Listed entries →
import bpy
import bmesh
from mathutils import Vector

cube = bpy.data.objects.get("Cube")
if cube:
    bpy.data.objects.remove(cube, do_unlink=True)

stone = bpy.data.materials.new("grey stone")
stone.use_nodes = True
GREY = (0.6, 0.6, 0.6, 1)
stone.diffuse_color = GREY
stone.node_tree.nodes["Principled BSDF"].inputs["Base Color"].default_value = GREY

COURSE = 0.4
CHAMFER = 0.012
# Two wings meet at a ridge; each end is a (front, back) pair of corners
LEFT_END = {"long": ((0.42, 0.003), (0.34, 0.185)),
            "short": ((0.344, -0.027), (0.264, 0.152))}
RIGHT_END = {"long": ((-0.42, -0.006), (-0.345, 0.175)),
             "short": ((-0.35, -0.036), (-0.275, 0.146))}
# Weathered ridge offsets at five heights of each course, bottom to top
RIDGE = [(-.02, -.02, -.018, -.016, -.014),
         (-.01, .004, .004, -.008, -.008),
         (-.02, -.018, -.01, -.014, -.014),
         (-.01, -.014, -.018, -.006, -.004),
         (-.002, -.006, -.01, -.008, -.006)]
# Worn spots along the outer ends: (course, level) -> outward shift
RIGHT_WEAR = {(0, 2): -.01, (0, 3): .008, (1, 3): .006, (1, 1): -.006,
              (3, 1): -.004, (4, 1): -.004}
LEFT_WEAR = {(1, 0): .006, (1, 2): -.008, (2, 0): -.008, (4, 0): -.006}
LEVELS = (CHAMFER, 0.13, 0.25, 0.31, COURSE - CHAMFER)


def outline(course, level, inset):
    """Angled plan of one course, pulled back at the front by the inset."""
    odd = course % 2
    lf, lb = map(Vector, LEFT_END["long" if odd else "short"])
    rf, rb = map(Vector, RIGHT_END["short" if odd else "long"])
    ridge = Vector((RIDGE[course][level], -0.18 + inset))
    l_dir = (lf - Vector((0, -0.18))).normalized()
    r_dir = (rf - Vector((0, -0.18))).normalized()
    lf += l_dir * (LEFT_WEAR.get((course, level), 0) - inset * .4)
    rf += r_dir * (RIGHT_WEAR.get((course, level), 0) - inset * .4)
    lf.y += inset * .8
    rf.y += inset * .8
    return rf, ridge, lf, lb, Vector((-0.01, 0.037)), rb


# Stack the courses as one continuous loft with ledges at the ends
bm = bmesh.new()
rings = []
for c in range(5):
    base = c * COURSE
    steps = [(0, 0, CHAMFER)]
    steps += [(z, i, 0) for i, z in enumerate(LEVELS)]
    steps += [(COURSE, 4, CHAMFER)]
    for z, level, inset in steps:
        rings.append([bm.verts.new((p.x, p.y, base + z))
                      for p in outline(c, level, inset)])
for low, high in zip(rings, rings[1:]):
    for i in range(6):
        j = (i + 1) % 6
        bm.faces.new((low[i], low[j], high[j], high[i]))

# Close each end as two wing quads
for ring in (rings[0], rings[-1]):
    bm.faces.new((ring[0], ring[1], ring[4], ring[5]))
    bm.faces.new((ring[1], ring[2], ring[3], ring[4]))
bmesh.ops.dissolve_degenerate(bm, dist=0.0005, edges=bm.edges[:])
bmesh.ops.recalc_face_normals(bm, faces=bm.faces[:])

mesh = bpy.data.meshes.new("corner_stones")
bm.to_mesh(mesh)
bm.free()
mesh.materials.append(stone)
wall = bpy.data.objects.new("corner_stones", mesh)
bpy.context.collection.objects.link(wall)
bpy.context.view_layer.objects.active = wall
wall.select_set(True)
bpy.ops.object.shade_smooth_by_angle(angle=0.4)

Task statement → Scan the lines above for the word "True", then copy each line that has it.

Output below →
    bpy.data.objects.remove(cube, do_unlink=True)
stone.use_nodes = True
wall.select_set(True)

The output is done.